The word "slots" appears in some lines of the records below; state how many lines, and nothing else.
Segment Start: Records provided
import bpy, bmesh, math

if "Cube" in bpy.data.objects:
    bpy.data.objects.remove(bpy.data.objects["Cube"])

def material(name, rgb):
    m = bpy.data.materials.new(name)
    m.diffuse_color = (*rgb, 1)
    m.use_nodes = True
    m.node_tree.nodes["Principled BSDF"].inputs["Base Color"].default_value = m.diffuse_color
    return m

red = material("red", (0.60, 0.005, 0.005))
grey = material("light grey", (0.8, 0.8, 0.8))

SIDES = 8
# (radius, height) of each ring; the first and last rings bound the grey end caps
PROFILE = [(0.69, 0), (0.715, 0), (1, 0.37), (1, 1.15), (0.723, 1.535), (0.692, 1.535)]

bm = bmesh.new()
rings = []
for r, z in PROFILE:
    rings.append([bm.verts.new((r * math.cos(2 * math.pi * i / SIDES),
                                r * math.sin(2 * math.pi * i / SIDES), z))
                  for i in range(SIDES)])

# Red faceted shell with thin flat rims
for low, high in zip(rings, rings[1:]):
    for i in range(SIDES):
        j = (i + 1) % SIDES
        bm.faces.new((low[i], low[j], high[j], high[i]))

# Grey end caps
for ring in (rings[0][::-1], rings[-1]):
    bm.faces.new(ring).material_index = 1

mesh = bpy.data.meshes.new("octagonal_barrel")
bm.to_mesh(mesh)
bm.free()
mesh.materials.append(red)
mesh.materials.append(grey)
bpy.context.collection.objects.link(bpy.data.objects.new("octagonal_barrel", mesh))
Segment End: Records provided
Segment Start: Records provided
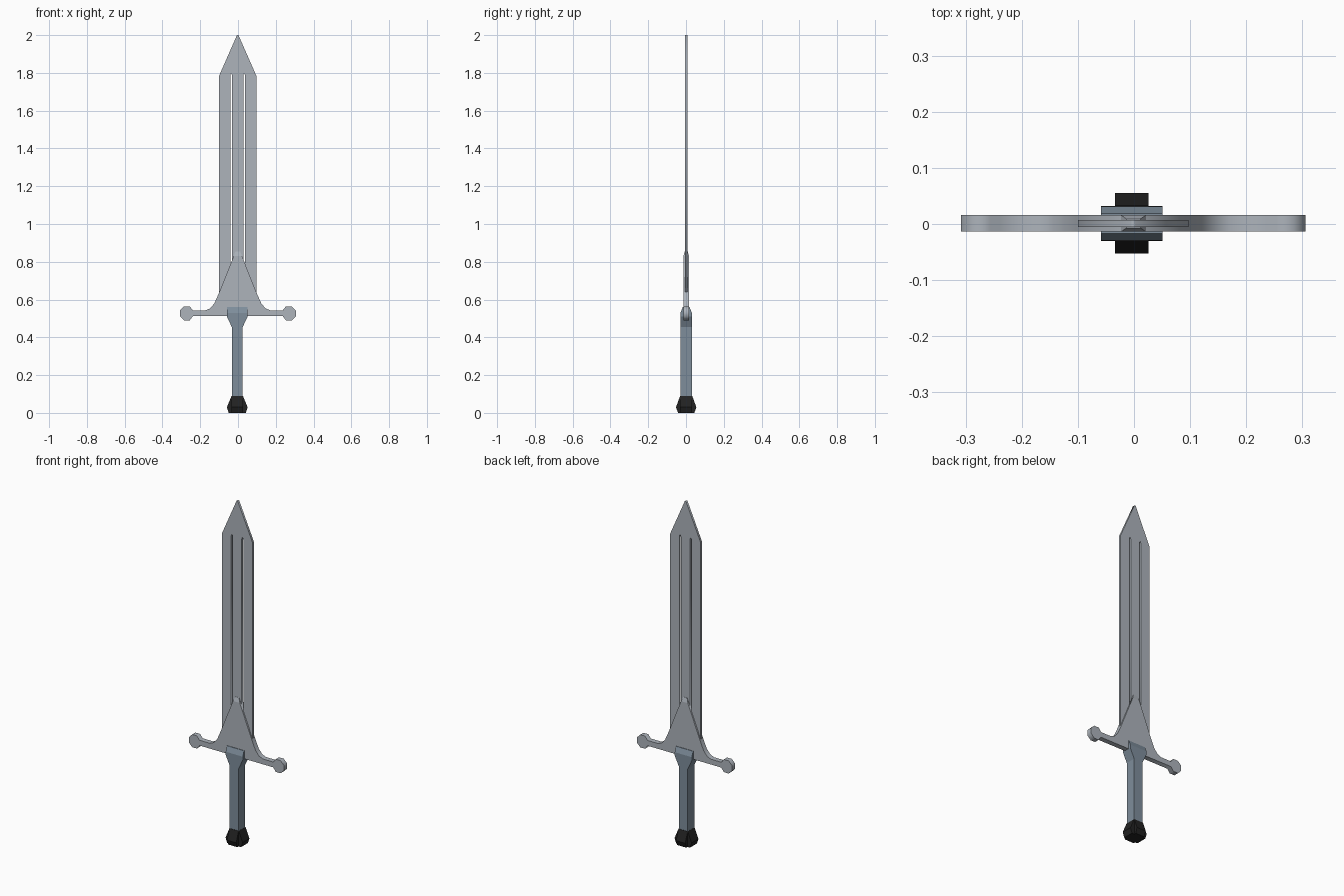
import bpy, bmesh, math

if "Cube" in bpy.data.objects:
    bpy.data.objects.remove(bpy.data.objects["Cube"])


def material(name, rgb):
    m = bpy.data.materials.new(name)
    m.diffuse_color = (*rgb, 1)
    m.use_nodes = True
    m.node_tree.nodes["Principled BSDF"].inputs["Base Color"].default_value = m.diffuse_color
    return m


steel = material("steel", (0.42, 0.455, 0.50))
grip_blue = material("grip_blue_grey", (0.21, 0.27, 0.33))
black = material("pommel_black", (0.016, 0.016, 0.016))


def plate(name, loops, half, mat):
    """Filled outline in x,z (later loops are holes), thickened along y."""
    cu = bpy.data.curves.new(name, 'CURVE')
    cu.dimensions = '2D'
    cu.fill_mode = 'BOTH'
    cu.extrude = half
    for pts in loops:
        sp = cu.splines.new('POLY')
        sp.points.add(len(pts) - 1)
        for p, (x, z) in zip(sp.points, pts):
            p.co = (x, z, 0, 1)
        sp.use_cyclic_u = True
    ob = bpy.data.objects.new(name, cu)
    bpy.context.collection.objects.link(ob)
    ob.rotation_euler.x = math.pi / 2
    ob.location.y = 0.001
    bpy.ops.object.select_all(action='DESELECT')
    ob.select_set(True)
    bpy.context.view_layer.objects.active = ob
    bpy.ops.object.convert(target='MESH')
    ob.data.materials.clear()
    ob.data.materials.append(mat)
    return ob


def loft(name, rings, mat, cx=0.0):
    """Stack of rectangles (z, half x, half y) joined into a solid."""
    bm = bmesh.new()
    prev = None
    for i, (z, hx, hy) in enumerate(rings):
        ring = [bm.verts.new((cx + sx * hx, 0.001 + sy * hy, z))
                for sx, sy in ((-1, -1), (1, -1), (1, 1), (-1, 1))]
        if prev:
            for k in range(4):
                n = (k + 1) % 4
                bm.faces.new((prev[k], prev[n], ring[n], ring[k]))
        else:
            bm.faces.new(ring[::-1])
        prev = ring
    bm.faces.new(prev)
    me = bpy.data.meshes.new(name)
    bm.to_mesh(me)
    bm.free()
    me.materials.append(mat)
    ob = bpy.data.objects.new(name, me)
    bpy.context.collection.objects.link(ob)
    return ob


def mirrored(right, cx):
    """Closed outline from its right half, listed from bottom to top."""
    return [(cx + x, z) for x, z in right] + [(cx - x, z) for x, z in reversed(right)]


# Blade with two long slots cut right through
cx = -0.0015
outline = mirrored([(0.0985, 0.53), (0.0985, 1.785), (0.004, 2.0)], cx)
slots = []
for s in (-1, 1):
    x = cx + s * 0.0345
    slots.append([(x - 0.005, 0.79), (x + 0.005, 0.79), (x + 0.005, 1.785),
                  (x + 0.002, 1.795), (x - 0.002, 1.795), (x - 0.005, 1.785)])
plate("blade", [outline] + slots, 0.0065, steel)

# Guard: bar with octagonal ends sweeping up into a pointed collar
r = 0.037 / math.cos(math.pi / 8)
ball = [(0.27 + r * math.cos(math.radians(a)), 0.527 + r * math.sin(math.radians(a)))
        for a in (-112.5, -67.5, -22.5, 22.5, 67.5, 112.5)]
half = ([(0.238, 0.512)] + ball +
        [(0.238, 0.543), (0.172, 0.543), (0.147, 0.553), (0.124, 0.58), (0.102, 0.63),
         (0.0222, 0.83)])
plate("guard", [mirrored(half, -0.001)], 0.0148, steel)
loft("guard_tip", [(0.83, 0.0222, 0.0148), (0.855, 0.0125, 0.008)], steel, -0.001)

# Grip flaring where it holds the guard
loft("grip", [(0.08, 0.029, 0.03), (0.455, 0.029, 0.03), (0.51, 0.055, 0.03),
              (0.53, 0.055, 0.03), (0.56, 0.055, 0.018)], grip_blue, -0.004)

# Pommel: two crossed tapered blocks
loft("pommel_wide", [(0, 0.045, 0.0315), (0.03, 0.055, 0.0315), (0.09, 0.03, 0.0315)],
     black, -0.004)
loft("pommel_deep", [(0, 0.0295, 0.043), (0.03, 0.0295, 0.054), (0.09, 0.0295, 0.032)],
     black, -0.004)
Segment End: Records provided
Output. 4